**Work order**
Return, from the data that follows, each line that holds the word "name".

**Records to use**
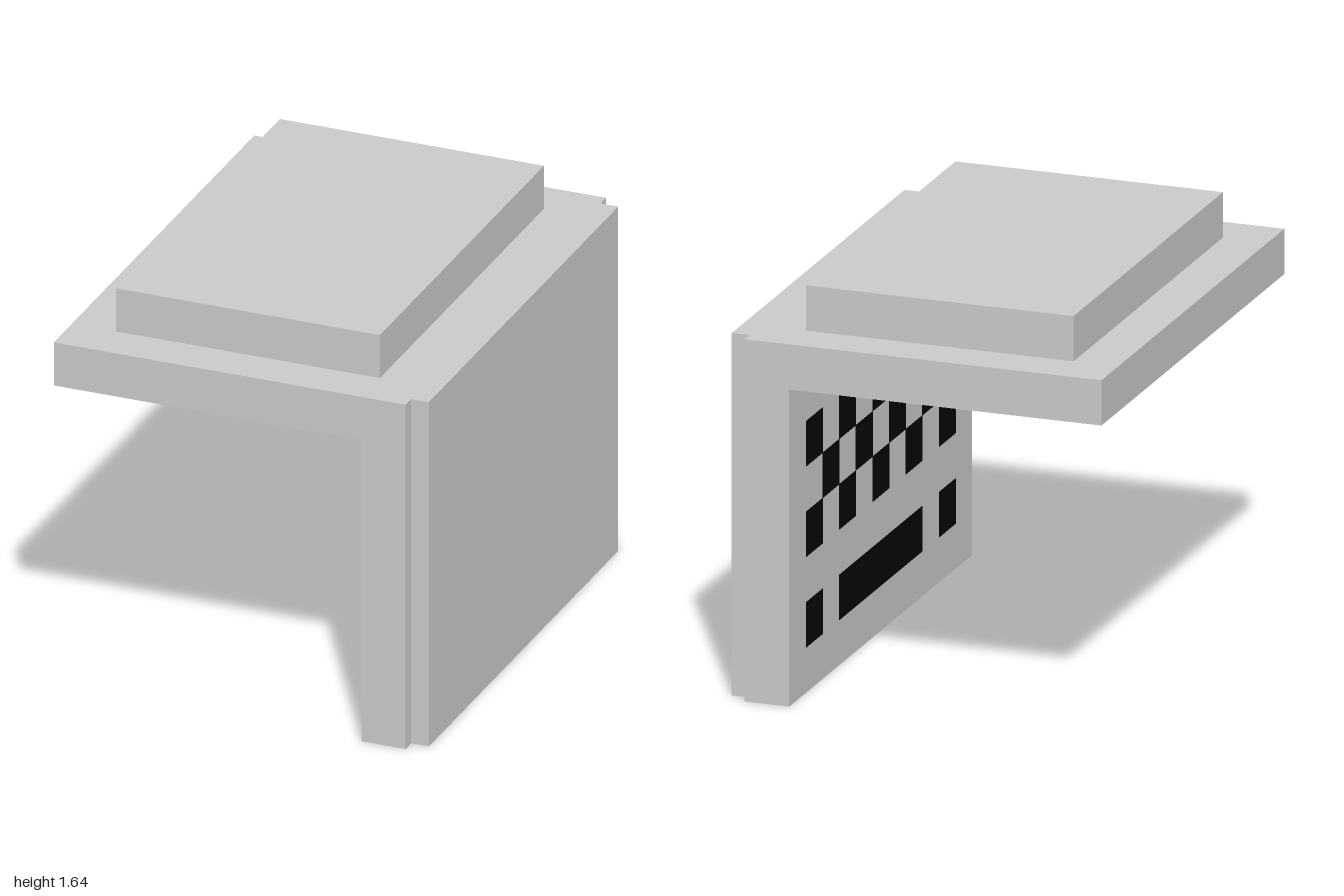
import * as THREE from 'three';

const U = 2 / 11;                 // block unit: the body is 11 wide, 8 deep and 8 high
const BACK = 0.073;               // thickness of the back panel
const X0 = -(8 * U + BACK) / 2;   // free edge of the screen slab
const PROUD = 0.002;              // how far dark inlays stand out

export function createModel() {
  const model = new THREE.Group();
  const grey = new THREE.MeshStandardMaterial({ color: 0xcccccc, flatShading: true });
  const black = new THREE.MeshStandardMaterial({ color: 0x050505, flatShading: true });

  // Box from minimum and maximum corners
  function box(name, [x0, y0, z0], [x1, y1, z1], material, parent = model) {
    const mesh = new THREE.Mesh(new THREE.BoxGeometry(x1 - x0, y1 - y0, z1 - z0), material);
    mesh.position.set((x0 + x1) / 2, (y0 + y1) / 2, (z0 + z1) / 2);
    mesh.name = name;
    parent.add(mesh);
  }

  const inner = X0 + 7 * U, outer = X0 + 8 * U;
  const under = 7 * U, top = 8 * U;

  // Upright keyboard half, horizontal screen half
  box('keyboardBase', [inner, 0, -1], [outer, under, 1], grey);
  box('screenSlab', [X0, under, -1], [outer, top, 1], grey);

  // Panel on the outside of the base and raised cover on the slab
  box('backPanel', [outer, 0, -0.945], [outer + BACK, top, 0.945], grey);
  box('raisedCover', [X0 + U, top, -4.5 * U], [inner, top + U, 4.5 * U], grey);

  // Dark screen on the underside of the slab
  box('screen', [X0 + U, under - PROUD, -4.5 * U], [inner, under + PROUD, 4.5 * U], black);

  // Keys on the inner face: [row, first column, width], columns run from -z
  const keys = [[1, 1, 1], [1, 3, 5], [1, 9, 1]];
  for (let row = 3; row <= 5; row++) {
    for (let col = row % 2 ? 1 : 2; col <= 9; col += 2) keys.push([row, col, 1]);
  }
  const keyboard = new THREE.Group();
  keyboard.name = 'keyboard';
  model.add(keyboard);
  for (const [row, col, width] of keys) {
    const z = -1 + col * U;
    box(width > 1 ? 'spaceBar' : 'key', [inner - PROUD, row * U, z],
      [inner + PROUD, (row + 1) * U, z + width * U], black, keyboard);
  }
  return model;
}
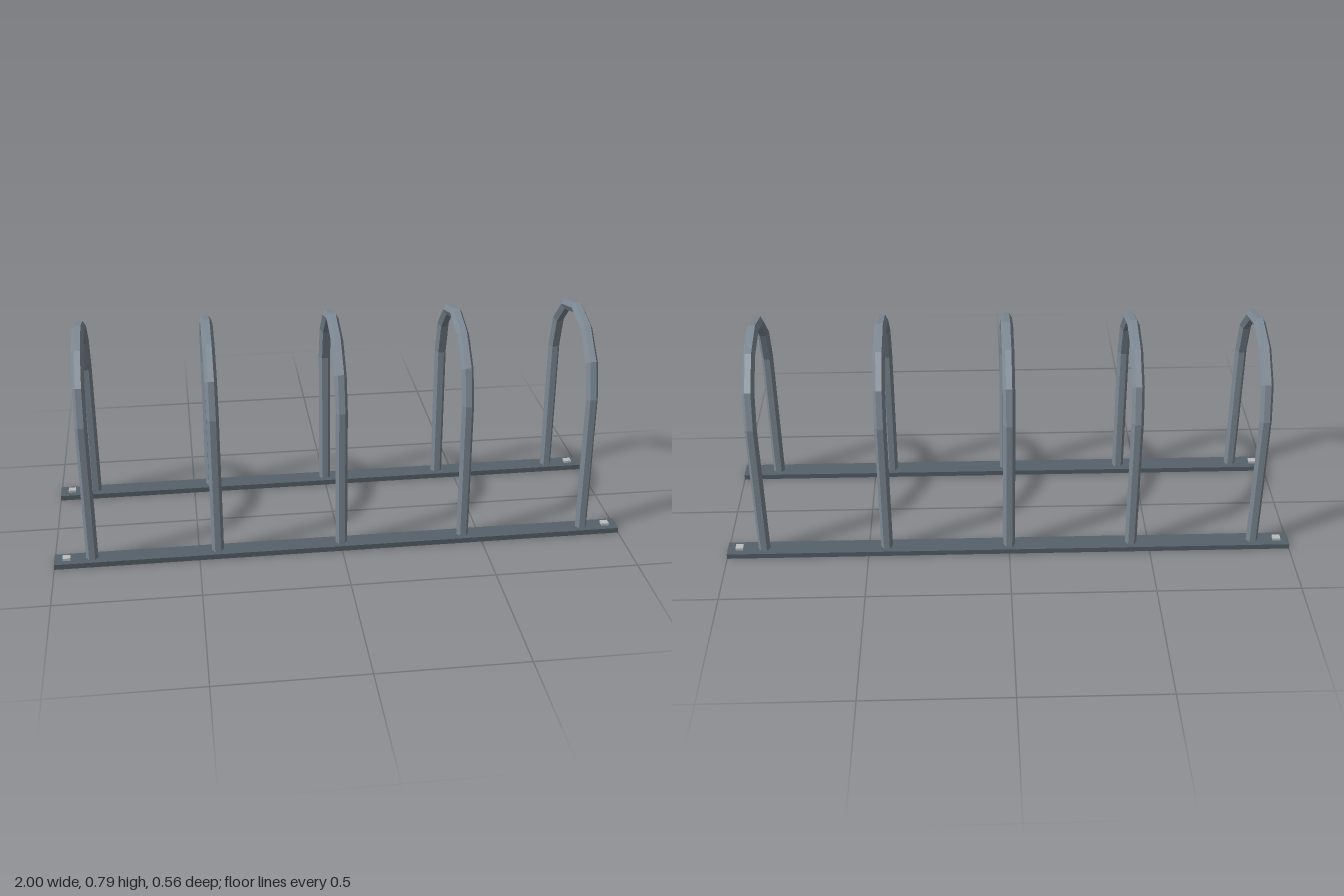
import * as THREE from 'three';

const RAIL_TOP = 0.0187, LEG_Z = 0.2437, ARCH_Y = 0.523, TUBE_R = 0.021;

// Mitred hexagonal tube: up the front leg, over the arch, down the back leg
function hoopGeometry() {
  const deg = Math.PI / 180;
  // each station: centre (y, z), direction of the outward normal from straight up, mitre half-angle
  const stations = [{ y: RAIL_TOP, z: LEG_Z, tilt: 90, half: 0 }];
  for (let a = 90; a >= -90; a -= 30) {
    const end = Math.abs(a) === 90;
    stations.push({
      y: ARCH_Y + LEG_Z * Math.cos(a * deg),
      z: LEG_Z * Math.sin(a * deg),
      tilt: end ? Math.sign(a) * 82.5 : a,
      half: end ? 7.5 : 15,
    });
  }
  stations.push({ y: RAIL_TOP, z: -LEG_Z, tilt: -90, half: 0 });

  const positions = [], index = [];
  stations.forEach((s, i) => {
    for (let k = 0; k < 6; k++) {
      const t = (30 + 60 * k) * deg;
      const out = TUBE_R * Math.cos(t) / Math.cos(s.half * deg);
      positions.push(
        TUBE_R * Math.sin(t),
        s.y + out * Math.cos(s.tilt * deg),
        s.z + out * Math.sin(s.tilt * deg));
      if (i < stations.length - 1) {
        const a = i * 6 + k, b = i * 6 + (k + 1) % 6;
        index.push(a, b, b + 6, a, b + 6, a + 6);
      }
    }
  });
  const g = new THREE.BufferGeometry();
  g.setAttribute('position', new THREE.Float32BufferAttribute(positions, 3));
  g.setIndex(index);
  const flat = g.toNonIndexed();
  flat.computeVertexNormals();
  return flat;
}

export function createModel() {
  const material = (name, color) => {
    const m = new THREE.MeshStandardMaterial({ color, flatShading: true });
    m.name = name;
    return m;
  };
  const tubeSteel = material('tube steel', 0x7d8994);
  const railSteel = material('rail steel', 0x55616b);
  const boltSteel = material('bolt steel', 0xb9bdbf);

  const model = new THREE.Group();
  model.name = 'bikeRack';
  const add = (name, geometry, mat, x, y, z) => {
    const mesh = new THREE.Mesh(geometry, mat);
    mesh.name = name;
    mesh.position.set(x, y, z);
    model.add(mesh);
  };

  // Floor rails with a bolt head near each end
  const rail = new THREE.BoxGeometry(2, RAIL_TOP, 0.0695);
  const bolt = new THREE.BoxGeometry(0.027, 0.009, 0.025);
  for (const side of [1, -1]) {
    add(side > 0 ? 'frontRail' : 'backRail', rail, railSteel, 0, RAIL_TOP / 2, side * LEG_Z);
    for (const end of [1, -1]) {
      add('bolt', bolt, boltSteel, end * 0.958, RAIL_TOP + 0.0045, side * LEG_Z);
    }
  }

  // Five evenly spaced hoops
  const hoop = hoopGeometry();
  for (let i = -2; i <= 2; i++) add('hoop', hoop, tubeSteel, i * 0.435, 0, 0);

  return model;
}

**Reply**
  function box(name, [x0, y0, z0], [x1, y1, z1], material, parent = model) {
    mesh.name = name;
  keyboard.name = 'keyboard';
  const material = (name, color) => {
    m.name = name;
  model.name = 'bikeRack';
  const add = (name, geometry, mat, x, y, z) => {
    mesh.name = name;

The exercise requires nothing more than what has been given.